James Conlon & Joshua Bell at SFS
SF Opera's Cyrano Media Round-Up

SF Opera's Cyrano de Bergerac

DomingoCake * Notes *
Sunday's matinée of San Francisco Opera's Cyrano de Bergerac opened a run of seven performances. Petrika Ionesco's production, from Théâtre du Châtelet, is attractive, but does not make for the most elegant set changes. There was much delightful spectacle, and the staging was not entirely old-fashioned either, despite looking fairly traditional.
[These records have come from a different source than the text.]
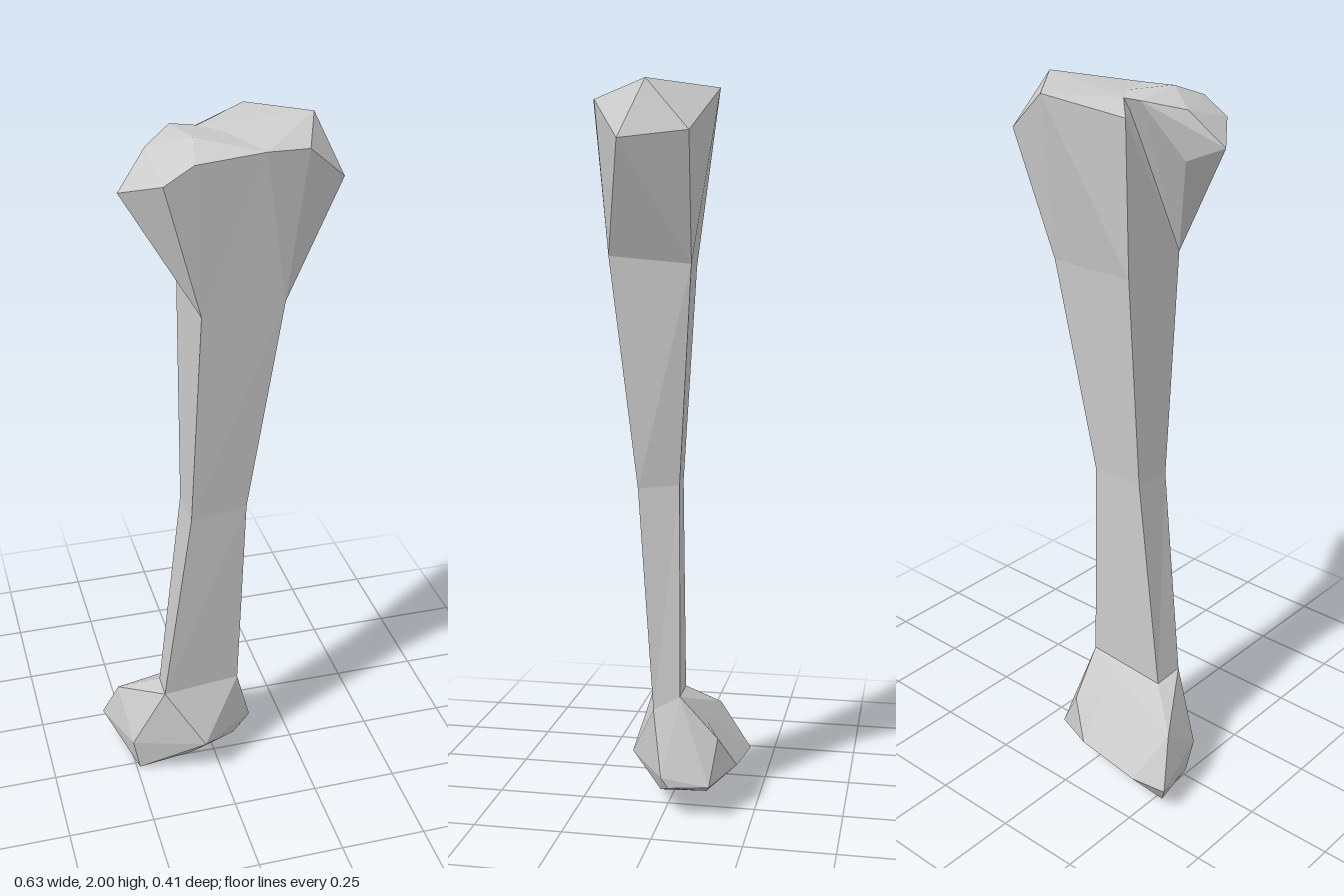
import * as THREE from 'three';
import { ConvexGeometry } from 'three/addons/geometries/ConvexGeometry.js';

const material = new THREE.MeshStandardMaterial({ color: 0xcccccc, flatShading: true });

// Four-cornered shaft sections, bottom to top:
// front-left, back-left, back-right, front-right corner of each
const rings = [
  [[0.065, 0.30, 0.03], [0.06, 0.34, -0.045], [-0.163, 0.30, -0.022], [-0.167, 0.31, 0.067]],
  [[0.075, 0.93, 0.07], [0.055, 0.94, -0.042], [-0.09, 0.93, -0.027], [-0.087, 0.92, 0.09]],
  [[0.152, 1.56, 0.13], [0.15, 1.54, -0.09], [-0.083, 1.53, -0.065], [-0.072, 1.55, 0.152]],
];

// Joins consecutive sections with flat quads
function loft(sections) {
  const pos = [];
  for (let r = 0; r < sections.length - 1; r++) {
    const lo = sections[r], hi = sections[r + 1], n = lo.length;
    for (let i = 0; i < n; i++) {
      const j = (i + 1) % n;
      pos.push(...lo[i], ...lo[j], ...hi[j], ...lo[i], ...hi[j], ...hi[i]);
    }
  }
  const g = new THREE.BufferGeometry();
  g.setAttribute('position', new THREE.Float32BufferAttribute(pos, 3));
  g.computeVertexNormals();
  return g;
}

// Faceted lump around a few corner points
const lump = (points) => new ConvexGeometry(points.map((p) => new THREE.Vector3(...p)));

export function createModel() {
  const model = new THREE.Group();
  model.name = 'bone';
  const add = (name, geometry) => {
    const mesh = new THREE.Mesh(geometry, material);
    mesh.name = name;
    model.add(mesh);
  };

  add('shaft', loft(rings));

  // Upper end: wide plateau on the left, knob on the right.
  // They meet along the front crease and the dip in the top.
  const top = rings[2];
  const crease = [-0.01, 1.75, 0.158];
  const rim = [0.08, 1.965, 0.185];
  const dip = [0.02, 1.975, 0.045];
  const backDip = [-0.035, 1.975, -0.03];
  add('upperPlateau', lump([
    ...top, crease, rim, dip, backDip,
    [0.195, 1.955, 0.155], [0.315, 1.85, 0.07], [0.25, 2.0, 0.01],
    [0.275, 1.87, -0.105], [0.12, 1.985, -0.16], [-0.08, 1.94, -0.075],
  ]));
  add('upperKnob', lump([
    top[3], crease, rim, dip, backDip,
    [-0.08, 1.99, 0.11], [-0.1, 1.955, 0.205], [-0.175, 1.91, 0.205],
    [-0.26, 1.865, 0.09], [-0.18, 1.955, 0.04], [-0.1, 1.98, -0.045],
    [-0.18, 1.83, 0.035],
  ]));

  // Lower end: small condyle on the left, large one reaching down on the right,
  // with a notch between them underneath.
  const base = rings[0];
  const front = [-0.055, 0.13, 0.115];
  const notch = [-0.085, 0.08, 0.08];
  const back = [-0.025, 0.12, -0.195];
  const backNotch = [-0.07, 0.08, -0.14];
  const shoulder = [0.045, 0.22, -0.15];
  add('smallCondyle', lump([
    ...base, front, notch, back, backNotch, shoulder,
    [0.113, 0.12, 0.0], [0.11, 0.09, -0.02], [0.11, 0.1, -0.135],
    [0.06, 0.065, 0.01], [0.06, 0.07, -0.12],
  ]));
  add('largeCondyle', lump([
    ...base, front, notch, back, backNotch,
    [-0.26, 0.11, 0.03], [-0.275, 0.22, -0.11], [-0.315, 0.08, -0.175],
    [-0.225, 0.1, -0.208], [-0.24, 0.0, 0.02], [-0.28, 0.015, -0.14],
  ]));

  return model;
}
The orchestra sounded lushly chaotic under Patrick Fournillier, it was unclear if this was because of Alfano's music or because of the playing. In fact, I had a fairly difficult time getting a grasp on the music, it seemed all over the place. Some of it sounded like Debussy, and some rather more like Puccini.

The chorus did a respectable job, and the singing overall was wonderful. Even in their small roles, Martin Rojas-Dietrich (Montfleury) and Bojan Knežević (Lignière) shone. As did the three Adler Fellows participating in this opera, Austin Kness, Maya Lahyani, and Leah Crocetto. All sang more than one role. Kness was most striking as Vicomte de Valvert, sounding strong and warm. Lahyani's acting was impressive, she was convincing the Duenna and Sister Marta. Crocetto was an alluring Lisa, the wayward wife of pastry chef Ragueneau. As Ragueneau, Brian Mulligan was wonderful as ever, his rich voice has such a lovely bloom to it. Lester Lynch (Carbon) sang well and with power.

Thiago Arancam seemed the embodiment of Christian de Neuveville, singing with forcefulness. Likewise Ainhoa Arteta was absolutely gorgeous as Roxane. Arteta pierced through the orchestra without the least bit of effort and could float notes beautifully. She had moments of harshness, but these were few and far between. In the title role, Plácido Domingo was ill, and General Director David Gockley made an announcement begging our indulgence in the second half of Act II. Domingo was somewhat gravelly, some of his lower notes were less than perfect, and he did cough a few times. However, his timbre is so pleasing and still had such an ease, our indulgence was hardly necessary. Domingo sang the last aria superbly, communicating the text with such a directness, rendering the supertitles superfluous.

* Tattling * 
On Sunday morning I awoke before dawn as I was so excited for this performance. I dragged Opernphrenologe out of bed and we made our way to the opera house 1 hour before anyone else arrived. Perhaps because of the rain, even by 10 am the standing room line was not much greater than usual. The opera was kind enough to provide us with both coffee and donuts, and by the time we were allowed in a great crowd had developed.

The throng of Domingo aficionados was intimidating. There was some light talking but not a great deal of electronic noise. I did hear a staff member's walkie talkie in orchestra standing room during Act II. At the end of the opera, someone went through his two plastic grocery bags, and someone gave him a talking to as she seemed irritated by all the noise.